Australian Politician Says Assange Responsible for His Own Detention

Simon Birmingham, a senior figure in the Australian opposition, has stated that WikiLeaks founder Julian Assange’s decision to resist extradition was the cause of his prolonged confinement in the UK.

Simon Birmingham, the opposition leader in the Australian Senate, has asserted that Julian Assange’s extended period of detention in the UK was a consequence of his own actions, specifically his avoidance of lawful extradition requests.

On Wednesday, Assange was released from a courtroom in a remote US Pacific territory after pleading guilty to a single count of conspiracy to obtain and disseminate national defense information. This plea was in exchange for a sentence that effectively amounted to the time he had already spent in UK custody while fighting a US extradition request.

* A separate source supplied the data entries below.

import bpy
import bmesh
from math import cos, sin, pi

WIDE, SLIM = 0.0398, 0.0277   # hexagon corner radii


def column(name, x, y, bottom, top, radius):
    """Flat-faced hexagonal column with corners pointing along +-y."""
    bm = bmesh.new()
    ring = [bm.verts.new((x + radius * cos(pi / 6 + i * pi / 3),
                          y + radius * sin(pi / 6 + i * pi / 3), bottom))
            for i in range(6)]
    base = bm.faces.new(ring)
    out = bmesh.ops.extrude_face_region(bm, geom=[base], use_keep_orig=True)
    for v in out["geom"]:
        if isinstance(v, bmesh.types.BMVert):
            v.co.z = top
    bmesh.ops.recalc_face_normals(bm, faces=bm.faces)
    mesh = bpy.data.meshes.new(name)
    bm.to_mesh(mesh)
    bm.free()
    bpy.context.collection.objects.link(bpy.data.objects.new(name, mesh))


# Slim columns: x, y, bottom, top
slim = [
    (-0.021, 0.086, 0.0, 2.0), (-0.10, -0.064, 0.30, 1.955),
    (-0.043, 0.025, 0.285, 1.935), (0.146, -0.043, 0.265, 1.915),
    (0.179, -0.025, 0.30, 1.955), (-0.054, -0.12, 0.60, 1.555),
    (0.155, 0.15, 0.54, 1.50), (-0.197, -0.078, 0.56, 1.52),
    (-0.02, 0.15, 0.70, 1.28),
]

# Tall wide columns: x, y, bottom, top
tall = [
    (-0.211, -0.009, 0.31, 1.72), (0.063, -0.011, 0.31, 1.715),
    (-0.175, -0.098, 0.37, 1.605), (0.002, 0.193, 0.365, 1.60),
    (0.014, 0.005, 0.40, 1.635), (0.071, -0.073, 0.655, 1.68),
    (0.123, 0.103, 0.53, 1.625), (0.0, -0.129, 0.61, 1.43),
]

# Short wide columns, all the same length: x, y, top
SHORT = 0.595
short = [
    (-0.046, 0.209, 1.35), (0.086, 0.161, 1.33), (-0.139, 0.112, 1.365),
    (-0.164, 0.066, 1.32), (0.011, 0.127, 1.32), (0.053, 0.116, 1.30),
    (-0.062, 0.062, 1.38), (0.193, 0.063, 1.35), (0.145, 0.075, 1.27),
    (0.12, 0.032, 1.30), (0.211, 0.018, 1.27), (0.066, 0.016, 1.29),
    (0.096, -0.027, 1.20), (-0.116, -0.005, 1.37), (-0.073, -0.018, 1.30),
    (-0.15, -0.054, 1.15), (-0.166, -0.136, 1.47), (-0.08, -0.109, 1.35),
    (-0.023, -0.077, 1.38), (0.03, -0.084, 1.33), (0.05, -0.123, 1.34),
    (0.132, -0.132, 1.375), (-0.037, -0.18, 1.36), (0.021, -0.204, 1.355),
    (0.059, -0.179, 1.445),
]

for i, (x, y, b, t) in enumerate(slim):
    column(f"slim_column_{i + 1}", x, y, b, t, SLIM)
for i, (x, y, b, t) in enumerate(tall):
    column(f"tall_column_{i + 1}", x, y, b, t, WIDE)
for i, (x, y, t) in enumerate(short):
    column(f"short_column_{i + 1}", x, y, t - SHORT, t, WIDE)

The Australian government, under Prime Minister Anthony Albanese, had advocated for his release.

During an interview with Sky News Australia on Thursday, Simon Birmingham predicted that “the prime minister’s embrace of Mr. Assange might not age very well, once Mr Assange starts tweeting again.”

He insisted that Assange should not be regarded as an innocent Australian citizen, persecuted by an authoritarian government.

“Mr. Assange evaded lawful extradition requests, first by hiding in the Ecuadorian embassy, then by using his legal rights in the United Kingdom to challenge them over many years,” Birmingham stated. “The reason it has taken so long to resolve this is his decision to challenge it in that way.”

Ecuador granted Assange political asylum in 2012 due to concerns that a Swedish extradition request for the Wikileaks founder was a ploy to have him sent to the US. American espionage charges, which were made public years later, could have resulted in the Australian facing up to 175 years of imprisonment.

The Australian Senate opposition leader claimed that the publication of classified materials by WikiLeaks endangered the sources of US allies, including Australia, which is a member of the Five Eye intelligence-sharing group.

A similar argument was made by US State Department spokesman Matthew Miller, who asserted during a daily briefing on Wednesday that Assange “put the lives of our partners, our allies and our diplomats at risk, especially those who work in dangerous places, like Afghanistan and Iraq.”

Some journalists, including Associated Press reporter Matt Lee, challenged this claim – pointing out that the court verdict specifically stated that there were no victims in the case and that the US government never publicly identified any individual who was harmed by Wikileaks.

“Just because people were able to mitigate the harm done by your actions, that doesn’t absolve you,” Miller responded, drawing a comparison between the publication of leaked documents and reckless driving.